The most widely used approach to predict impacts of glacier shrinkage on GFS ecology is by substituting space for time and taking measurements along a glacier fed stream.However, such space-for-time substitution does not allow for proper hypothesis testing because of missing controls, such as glaciers with neutral or even positive mass balances. Within the PAMIR programme, we take advantage of the exceptional situation of the Pamir mountain range with glaciers that are either shrinking or growing, and some that have a neutral mass balance. This offers an exceptional ‘field laboratory’ to test the impacts of climate change on the glacier-fed stream microbiome and its biogeochemistry.
Our plan is to visit a range of glacier fed streams in the Pamir mountains three times over three or four years. During the first expedition, sensors to monitor relevant environmental parameters, such as water level and temperature will be installed and local collaborators will ensure sensor maintenance and continuity between the expeditions.
Our sampling approach will thus allow us to relate glacier-fed stream microbiome structure and function to glacier dynamics, taking into account catchment characteristics, geological and ecological controls. Furthermore, our approach across spatial and temporal scales will improve our understanding of climate-mediated impacts on glacier-fed microbial ecology and biogeochemistry.
Tom J. Battin, Professor, EPFL, Cluster PI.
Francesca Pellicciotti, Senior scientist, WSL. Coordination with glaciology activities.
Martin Hoelzle, Professor, UniFr. Coordination of permafrost activities.
Margit Schwikowski, Professor, PSI, UniBe. Coordination of Fedchenko ice-coring activities.
Hannes Peter, Senior scientist, EPFL. Microbial ecology.
David Touchette, PhD Candidate, EPFL. Cryomicrobiology
Martina Mateu, Postdoc, EPFL. General microbiology, phenotyping.
Paraskevi Pramaftetaki, Research Assistant, EPFL. Molecular biology.
Massimo Bourquin, PhD candidate, EPFL. Population genetics and evolution.
Grégoire Michoud, Postdoc, EPFL. Metagenomics, molecular biology.
Tyler Kohler, Postdoc, EPFL. Arctic and GFS stream biogeochemistry.
Devis Tuia, Associate Professor, EPFL. Remote sensing, machine learning for field data analysis.
Bolot Moldobekov, Professor and Director, CAIAG, Kyrgyzstan, glacier expert, logistical support.
Robert Spencer, Professor, FSU, USA. Organic matter biogeochemistry.
Alexandre Anesio, Professor, Aarhus University, Denmark. Cryomicrobiology.

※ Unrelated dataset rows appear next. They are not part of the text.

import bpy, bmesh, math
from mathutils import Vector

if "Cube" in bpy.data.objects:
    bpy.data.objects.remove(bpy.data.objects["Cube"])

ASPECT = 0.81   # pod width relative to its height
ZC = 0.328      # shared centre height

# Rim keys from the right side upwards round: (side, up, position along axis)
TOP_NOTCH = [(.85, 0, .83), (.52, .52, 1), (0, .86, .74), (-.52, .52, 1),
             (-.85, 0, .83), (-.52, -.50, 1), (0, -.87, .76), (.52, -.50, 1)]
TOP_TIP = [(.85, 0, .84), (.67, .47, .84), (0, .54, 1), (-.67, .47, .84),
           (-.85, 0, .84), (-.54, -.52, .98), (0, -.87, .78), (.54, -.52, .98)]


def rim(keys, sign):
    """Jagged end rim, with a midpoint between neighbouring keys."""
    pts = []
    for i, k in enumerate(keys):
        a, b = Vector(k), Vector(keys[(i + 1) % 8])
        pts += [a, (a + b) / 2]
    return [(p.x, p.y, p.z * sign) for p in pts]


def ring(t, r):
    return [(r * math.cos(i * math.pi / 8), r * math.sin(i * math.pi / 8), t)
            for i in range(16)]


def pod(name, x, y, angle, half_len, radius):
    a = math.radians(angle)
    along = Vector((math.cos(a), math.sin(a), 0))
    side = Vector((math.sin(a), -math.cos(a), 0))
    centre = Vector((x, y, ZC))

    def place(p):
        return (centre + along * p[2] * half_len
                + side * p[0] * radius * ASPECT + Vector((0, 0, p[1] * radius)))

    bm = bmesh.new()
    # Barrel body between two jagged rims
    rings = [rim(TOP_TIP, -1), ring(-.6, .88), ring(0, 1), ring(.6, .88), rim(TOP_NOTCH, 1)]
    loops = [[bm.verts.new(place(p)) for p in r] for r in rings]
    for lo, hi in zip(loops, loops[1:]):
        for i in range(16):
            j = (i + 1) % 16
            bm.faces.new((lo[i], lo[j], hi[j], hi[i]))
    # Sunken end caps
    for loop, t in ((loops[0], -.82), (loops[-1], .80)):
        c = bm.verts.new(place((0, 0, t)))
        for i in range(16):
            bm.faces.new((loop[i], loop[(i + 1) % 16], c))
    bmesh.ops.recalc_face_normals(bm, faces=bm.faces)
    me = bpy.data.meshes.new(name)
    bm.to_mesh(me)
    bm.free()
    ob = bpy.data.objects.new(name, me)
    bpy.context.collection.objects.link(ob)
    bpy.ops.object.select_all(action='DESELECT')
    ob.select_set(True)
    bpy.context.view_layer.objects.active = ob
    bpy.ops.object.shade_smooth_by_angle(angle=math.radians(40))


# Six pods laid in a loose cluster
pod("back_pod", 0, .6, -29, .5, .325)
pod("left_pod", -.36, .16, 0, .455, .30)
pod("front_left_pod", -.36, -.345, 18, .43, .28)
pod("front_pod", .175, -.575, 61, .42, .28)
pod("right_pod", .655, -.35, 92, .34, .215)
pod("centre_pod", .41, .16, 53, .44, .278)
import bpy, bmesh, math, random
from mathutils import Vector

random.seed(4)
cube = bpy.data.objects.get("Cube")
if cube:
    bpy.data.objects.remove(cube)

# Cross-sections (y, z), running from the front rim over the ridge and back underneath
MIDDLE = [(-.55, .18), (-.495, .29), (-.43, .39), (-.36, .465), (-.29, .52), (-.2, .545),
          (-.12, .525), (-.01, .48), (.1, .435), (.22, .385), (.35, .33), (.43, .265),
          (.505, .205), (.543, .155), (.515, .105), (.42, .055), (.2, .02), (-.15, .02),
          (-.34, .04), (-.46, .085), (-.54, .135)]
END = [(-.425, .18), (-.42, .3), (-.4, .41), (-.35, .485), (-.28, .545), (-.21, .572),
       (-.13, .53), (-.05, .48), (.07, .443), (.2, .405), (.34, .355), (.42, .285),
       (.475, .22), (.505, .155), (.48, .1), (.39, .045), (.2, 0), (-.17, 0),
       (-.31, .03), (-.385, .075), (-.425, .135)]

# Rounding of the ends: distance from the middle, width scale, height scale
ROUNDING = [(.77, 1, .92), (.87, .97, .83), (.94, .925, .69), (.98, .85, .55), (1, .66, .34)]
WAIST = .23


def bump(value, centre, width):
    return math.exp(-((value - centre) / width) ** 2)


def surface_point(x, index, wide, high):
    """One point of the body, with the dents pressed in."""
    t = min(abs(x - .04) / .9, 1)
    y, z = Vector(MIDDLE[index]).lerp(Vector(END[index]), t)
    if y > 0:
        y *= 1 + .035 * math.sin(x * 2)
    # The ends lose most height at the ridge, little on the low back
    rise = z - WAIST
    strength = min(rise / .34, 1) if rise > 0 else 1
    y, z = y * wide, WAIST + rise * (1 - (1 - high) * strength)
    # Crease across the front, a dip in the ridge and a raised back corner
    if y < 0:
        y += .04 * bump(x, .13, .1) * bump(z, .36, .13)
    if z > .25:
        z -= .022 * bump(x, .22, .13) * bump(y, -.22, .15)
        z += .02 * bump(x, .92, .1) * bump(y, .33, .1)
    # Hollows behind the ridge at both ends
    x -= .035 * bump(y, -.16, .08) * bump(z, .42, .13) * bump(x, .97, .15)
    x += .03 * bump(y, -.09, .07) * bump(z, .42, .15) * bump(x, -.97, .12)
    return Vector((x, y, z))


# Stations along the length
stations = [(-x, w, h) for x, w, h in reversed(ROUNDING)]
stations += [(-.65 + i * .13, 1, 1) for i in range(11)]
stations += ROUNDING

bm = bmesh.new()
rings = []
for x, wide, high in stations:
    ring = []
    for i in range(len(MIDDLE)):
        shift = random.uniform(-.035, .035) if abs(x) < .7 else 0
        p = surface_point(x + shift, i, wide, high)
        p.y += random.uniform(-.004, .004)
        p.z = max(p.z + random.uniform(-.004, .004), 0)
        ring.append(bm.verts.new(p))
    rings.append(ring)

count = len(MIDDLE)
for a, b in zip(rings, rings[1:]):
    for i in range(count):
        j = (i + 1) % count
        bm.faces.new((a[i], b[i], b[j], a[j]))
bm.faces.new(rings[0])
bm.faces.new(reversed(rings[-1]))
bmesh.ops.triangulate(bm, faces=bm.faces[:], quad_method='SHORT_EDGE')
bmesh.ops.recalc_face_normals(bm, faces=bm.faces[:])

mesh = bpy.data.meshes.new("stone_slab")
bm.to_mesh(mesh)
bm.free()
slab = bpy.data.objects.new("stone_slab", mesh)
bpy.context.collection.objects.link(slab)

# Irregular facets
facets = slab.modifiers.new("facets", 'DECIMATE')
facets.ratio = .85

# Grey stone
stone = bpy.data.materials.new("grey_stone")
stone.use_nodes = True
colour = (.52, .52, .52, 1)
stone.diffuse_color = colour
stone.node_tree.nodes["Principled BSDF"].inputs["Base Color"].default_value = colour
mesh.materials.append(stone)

Birgit Sattler, Senior scientist, University of Innsbruck, Austria. Cryomicrobiology.
Susheel Bhani Busi, Senior scientist, University of Luxembourg. Metagenomics, microbial ecology.